Source texts of formatted documents
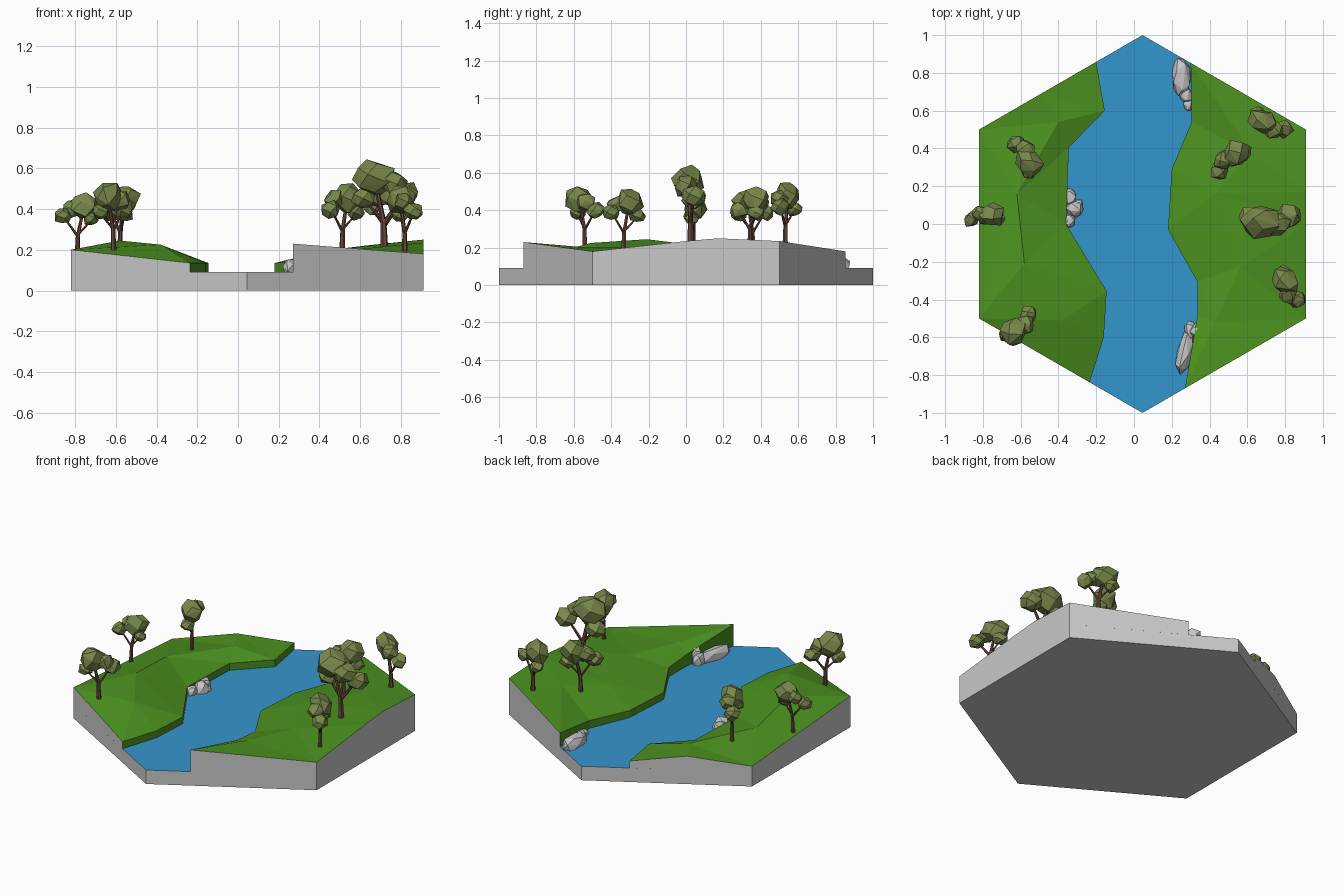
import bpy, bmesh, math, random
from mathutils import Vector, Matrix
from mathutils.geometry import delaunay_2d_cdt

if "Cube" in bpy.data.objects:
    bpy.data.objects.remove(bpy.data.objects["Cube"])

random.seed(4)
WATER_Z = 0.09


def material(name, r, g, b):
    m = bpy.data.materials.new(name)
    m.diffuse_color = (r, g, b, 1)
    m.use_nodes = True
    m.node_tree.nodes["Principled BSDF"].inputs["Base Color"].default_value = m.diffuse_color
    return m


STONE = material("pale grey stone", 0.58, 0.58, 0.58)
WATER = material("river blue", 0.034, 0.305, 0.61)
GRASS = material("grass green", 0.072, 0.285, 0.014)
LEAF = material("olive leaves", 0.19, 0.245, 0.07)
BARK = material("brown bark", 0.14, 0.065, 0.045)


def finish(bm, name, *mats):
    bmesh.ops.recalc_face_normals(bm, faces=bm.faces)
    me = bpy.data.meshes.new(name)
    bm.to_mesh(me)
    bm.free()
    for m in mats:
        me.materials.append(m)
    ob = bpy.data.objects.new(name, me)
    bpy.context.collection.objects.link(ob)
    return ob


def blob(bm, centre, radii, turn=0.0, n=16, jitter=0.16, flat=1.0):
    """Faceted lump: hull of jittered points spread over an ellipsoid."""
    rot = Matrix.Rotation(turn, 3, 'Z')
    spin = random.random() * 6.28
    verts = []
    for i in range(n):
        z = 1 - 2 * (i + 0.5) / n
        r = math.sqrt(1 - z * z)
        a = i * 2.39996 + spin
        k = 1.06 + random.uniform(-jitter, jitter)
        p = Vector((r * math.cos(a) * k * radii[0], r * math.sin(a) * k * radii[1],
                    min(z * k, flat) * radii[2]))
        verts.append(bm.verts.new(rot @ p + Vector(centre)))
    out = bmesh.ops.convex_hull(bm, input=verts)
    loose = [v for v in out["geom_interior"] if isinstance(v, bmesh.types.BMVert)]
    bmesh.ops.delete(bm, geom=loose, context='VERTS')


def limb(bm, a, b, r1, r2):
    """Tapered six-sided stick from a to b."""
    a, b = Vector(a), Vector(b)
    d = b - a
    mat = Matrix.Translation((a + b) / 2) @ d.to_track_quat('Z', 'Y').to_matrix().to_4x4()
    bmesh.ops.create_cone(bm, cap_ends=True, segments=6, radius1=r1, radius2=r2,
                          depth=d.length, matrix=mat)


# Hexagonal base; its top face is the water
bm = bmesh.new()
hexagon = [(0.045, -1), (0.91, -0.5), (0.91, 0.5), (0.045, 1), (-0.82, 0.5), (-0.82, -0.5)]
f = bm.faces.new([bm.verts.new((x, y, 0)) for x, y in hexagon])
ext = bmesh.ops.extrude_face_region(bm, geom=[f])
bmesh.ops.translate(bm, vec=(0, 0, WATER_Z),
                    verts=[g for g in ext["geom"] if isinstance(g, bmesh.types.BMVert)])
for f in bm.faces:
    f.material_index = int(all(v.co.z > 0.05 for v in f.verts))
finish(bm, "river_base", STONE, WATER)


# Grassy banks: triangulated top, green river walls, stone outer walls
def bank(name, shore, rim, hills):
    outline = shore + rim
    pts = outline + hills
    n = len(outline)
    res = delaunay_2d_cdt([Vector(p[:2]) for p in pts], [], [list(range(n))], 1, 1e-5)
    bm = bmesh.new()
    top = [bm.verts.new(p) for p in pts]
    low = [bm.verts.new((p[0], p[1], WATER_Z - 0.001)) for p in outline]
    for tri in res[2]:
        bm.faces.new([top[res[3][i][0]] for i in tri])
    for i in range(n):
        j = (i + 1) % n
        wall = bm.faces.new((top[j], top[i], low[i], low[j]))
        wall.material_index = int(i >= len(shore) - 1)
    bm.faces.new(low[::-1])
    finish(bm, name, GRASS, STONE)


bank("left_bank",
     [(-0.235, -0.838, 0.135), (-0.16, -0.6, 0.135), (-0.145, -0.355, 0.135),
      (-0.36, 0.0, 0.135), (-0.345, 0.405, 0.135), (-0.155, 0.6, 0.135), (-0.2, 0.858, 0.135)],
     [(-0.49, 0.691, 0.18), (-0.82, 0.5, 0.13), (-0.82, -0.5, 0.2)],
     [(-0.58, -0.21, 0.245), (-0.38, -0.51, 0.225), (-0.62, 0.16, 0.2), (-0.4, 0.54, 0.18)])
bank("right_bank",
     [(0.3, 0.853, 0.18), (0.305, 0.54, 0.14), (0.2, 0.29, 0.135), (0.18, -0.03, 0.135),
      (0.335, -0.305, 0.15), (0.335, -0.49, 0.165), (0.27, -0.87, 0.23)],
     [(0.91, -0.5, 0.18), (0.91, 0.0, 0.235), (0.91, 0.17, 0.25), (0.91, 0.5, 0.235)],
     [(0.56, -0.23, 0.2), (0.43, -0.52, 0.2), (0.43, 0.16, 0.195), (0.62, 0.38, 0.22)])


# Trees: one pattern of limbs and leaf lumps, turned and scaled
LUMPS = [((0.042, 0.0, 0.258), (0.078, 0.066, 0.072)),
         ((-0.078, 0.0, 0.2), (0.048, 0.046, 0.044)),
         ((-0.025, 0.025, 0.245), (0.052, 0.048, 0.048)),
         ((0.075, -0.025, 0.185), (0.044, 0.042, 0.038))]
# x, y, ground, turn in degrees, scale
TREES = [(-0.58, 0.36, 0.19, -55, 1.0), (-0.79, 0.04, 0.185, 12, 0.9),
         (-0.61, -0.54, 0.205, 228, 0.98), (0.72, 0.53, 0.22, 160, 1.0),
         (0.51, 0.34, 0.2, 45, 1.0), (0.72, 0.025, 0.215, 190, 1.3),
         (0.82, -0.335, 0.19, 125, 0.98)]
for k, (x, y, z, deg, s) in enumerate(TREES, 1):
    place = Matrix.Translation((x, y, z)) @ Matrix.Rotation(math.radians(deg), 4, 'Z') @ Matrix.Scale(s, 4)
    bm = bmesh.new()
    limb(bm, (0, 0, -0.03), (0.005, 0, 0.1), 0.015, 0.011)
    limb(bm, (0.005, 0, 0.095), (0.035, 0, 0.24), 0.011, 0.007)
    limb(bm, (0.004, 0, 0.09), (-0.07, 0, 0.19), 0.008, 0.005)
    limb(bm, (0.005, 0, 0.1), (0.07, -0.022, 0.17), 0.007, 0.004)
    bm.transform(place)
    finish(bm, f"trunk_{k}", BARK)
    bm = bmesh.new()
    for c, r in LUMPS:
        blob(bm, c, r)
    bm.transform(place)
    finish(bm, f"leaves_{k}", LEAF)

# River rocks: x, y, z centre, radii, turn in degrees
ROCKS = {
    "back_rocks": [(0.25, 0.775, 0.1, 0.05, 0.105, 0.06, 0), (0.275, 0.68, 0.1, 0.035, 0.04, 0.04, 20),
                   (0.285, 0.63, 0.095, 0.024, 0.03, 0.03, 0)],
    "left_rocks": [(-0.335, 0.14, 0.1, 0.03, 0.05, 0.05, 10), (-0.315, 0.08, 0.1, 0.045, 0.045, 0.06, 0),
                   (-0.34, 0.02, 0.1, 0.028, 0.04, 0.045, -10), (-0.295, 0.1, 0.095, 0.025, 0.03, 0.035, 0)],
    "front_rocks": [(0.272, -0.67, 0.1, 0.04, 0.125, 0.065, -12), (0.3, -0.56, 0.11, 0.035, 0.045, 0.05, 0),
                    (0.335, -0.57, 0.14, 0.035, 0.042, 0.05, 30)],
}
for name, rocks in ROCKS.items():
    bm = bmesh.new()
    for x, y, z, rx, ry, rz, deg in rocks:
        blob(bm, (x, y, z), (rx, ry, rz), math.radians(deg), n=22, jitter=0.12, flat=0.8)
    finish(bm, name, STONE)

* [EXERCISE INSTRUCTIONS]: Write the records out again verbatim and omit the pictures they contain.

* [TASK OUTPUT]:
import bpy, bmesh, math, random
from mathutils import Vector, Matrix
from mathutils.geometry import delaunay_2d_cdt

if "Cube" in bpy.data.objects:
    bpy.data.objects.remove(bpy.data.objects["Cube"])

random.seed(4)
WATER_Z = 0.09


def material(name, r, g, b):
    m = bpy.data.materials.new(name)
    m.diffuse_color = (r, g, b, 1)
    m.use_nodes = True
    m.node_tree.nodes["Principled BSDF"].inputs["Base Color"].default_value = m.diffuse_color
    return m


STONE = material("pale grey stone", 0.58, 0.58, 0.58)
WATER = material("river blue", 0.034, 0.305, 0.61)
GRASS = material("grass green", 0.072, 0.285, 0.014)
LEAF = material("olive leaves", 0.19, 0.245, 0.07)
BARK = material("brown bark", 0.14, 0.065, 0.045)


def finish(bm, name, *mats):
    bmesh.ops.recalc_face_normals(bm, faces=bm.faces)
    me = bpy.data.meshes.new(name)
    bm.to_mesh(me)
    bm.free()
    for m in mats:
        me.materials.append(m)
    ob = bpy.data.objects.new(name, me)
    bpy.context.collection.objects.link(ob)
    return ob


def blob(bm, centre, radii, turn=0.0, n=16, jitter=0.16, flat=1.0):
    """Faceted lump: hull of jittered points spread over an ellipsoid."""
    rot = Matrix.Rotation(turn, 3, 'Z')
    spin = random.random() * 6.28
    verts = []
    for i in range(n):
        z = 1 - 2 * (i + 0.5) / n
        r = math.sqrt(1 - z * z)
        a = i * 2.39996 + spin
        k = 1.06 + random.uniform(-jitter, jitter)
        p = Vector((r * math.cos(a) * k * radii[0], r * math.sin(a) * k * radii[1],
                    min(z * k, flat) * radii[2]))
        verts.append(bm.verts.new(rot @ p + Vector(centre)))
    out = bmesh.ops.convex_hull(bm, input=verts)
    loose = [v for v in out["geom_interior"] if isinstance(v, bmesh.types.BMVert)]
    bmesh.ops.delete(bm, geom=loose, context='VERTS')


def limb(bm, a, b, r1, r2):
    """Tapered six-sided stick from a to b."""
    a, b = Vector(a), Vector(b)
    d = b - a
    mat = Matrix.Translation((a + b) / 2) @ d.to_track_quat('Z', 'Y').to_matrix().to_4x4()
    bmesh.ops.create_cone(bm, cap_ends=True, segments=6, radius1=r1, radius2=r2,
                          depth=d.length, matrix=mat)


# Hexagonal base; its top face is the water
bm = bmesh.new()
hexagon = [(0.045, -1), (0.91, -0.5), (0.91, 0.5), (0.045, 1), (-0.82, 0.5), (-0.82, -0.5)]
f = bm.faces.new([bm.verts.new((x, y, 0)) for x, y in hexagon])
ext = bmesh.ops.extrude_face_region(bm, geom=[f])
bmesh.ops.translate(bm, vec=(0, 0, WATER_Z),
                    verts=[g for g in ext["geom"] if isinstance(g, bmesh.types.BMVert)])
for f in bm.faces:
    f.material_index = int(all(v.co.z > 0.05 for v in f.verts))
finish(bm, "river_base", STONE, WATER)


# Grassy banks: triangulated top, green river walls, stone outer walls
def bank(name, shore, rim, hills):
    outline = shore + rim
    pts = outline + hills
    n = len(outline)
    res = delaunay_2d_cdt([Vector(p[:2]) for p in pts], [], [list(range(n))], 1, 1e-5)
    bm = bmesh.new()
    top = [bm.verts.new(p) for p in pts]
    low = [bm.verts.new((p[0], p[1], WATER_Z - 0.001)) for p in outline]
    for tri in res[2]:
        bm.faces.new([top[res[3][i][0]] for i in tri])
    for i in range(n):
        j = (i + 1) % n
        wall = bm.faces.new((top[j], top[i], low[i], low[j]))
        wall.material_index = int(i >= len(shore) - 1)
    bm.faces.new(low[::-1])
    finish(bm, name, GRASS, STONE)


bank("left_bank",
     [(-0.235, -0.838, 0.135), (-0.16, -0.6, 0.135), (-0.145, -0.355, 0.135),
      (-0.36, 0.0, 0.135), (-0.345, 0.405, 0.135), (-0.155, 0.6, 0.135), (-0.2, 0.858, 0.135)],
     [(-0.49, 0.691, 0.18), (-0.82, 0.5, 0.13), (-0.82, -0.5, 0.2)],
     [(-0.58, -0.21, 0.245), (-0.38, -0.51, 0.225), (-0.62, 0.16, 0.2), (-0.4, 0.54, 0.18)])
bank("right_bank",
     [(0.3, 0.853, 0.18), (0.305, 0.54, 0.14), (0.2, 0.29, 0.135), (0.18, -0.03, 0.135),
      (0.335, -0.305, 0.15), (0.335, -0.49, 0.165), (0.27, -0.87, 0.23)],
     [(0.91, -0.5, 0.18), (0.91, 0.0, 0.235), (0.91, 0.17, 0.25), (0.91, 0.5, 0.235)],
     [(0.56, -0.23, 0.2), (0.43, -0.52, 0.2), (0.43, 0.16, 0.195), (0.62, 0.38, 0.22)])


# Trees: one pattern of limbs and leaf lumps, turned and scaled
LUMPS = [((0.042, 0.0, 0.258), (0.078, 0.066, 0.072)),
         ((-0.078, 0.0, 0.2), (0.048, 0.046, 0.044)),
         ((-0.025, 0.025, 0.245), (0.052, 0.048, 0.048)),
         ((0.075, -0.025, 0.185), (0.044, 0.042, 0.038))]
# x, y, ground, turn in degrees, scale
TREES = [(-0.58, 0.36, 0.19, -55, 1.0), (-0.79, 0.04, 0.185, 12, 0.9),
         (-0.61, -0.54, 0.205, 228, 0.98), (0.72, 0.53, 0.22, 160, 1.0),
         (0.51, 0.34, 0.2, 45, 1.0), (0.72, 0.025, 0.215, 190, 1.3),
         (0.82, -0.335, 0.19, 125, 0.98)]
for k, (x, y, z, deg, s) in enumerate(TREES, 1):
    place = Matrix.Translation((x, y, z)) @ Matrix.Rotation(math.radians(deg), 4, 'Z') @ Matrix.Scale(s, 4)
    bm = bmesh.new()
    limb(bm, (0, 0, -0.03), (0.005, 0, 0.1), 0.015, 0.011)
    limb(bm, (0.005, 0, 0.095), (0.035, 0, 0.24), 0.011, 0.007)
    limb(bm, (0.004, 0, 0.09), (-0.07, 0, 0.19), 0.008, 0.005)
    limb(bm, (0.005, 0, 0.1), (0.07, -0.022, 0.17), 0.007, 0.004)
    bm.transform(place)
    finish(bm, f"trunk_{k}", BARK)
    bm = bmesh.new()
    for c, r in LUMPS:
        blob(bm, c, r)
    bm.transform(place)
    finish(bm, f"leaves_{k}", LEAF)

# River rocks: x, y, z centre, radii, turn in degrees
ROCKS = {
    "back_rocks": [(0.25, 0.775, 0.1, 0.05, 0.105, 0.06, 0), (0.275, 0.68, 0.1, 0.035, 0.04, 0.04, 20),
                   (0.285, 0.63, 0.095, 0.024, 0.03, 0.03, 0)],
    "left_rocks": [(-0.335, 0.14, 0.1, 0.03, 0.05, 0.05, 10), (-0.315, 0.08, 0.1, 0.045, 0.045, 0.06, 0),
                   (-0.34, 0.02, 0.1, 0.028, 0.04, 0.045, -10), (-0.295, 0.1, 0.095, 0.025, 0.03, 0.035, 0)],
    "front_rocks": [(0.272, -0.67, 0.1, 0.04, 0.125, 0.065, -12), (0.3, -0.56, 0.11, 0.035, 0.045, 0.05, 0),
                    (0.335, -0.57, 0.14, 0.035, 0.042, 0.05, 30)],
}
for name, rocks in ROCKS.items():
    bm = bmesh.new()
    for x, y, z, rx, ry, rz, deg in rocks:
        blob(bm, (x, y, z), (rx, ry, rz), math.radians(deg), n=22, jitter=0.12, flat=0.8)
    finish(bm, name, STONE)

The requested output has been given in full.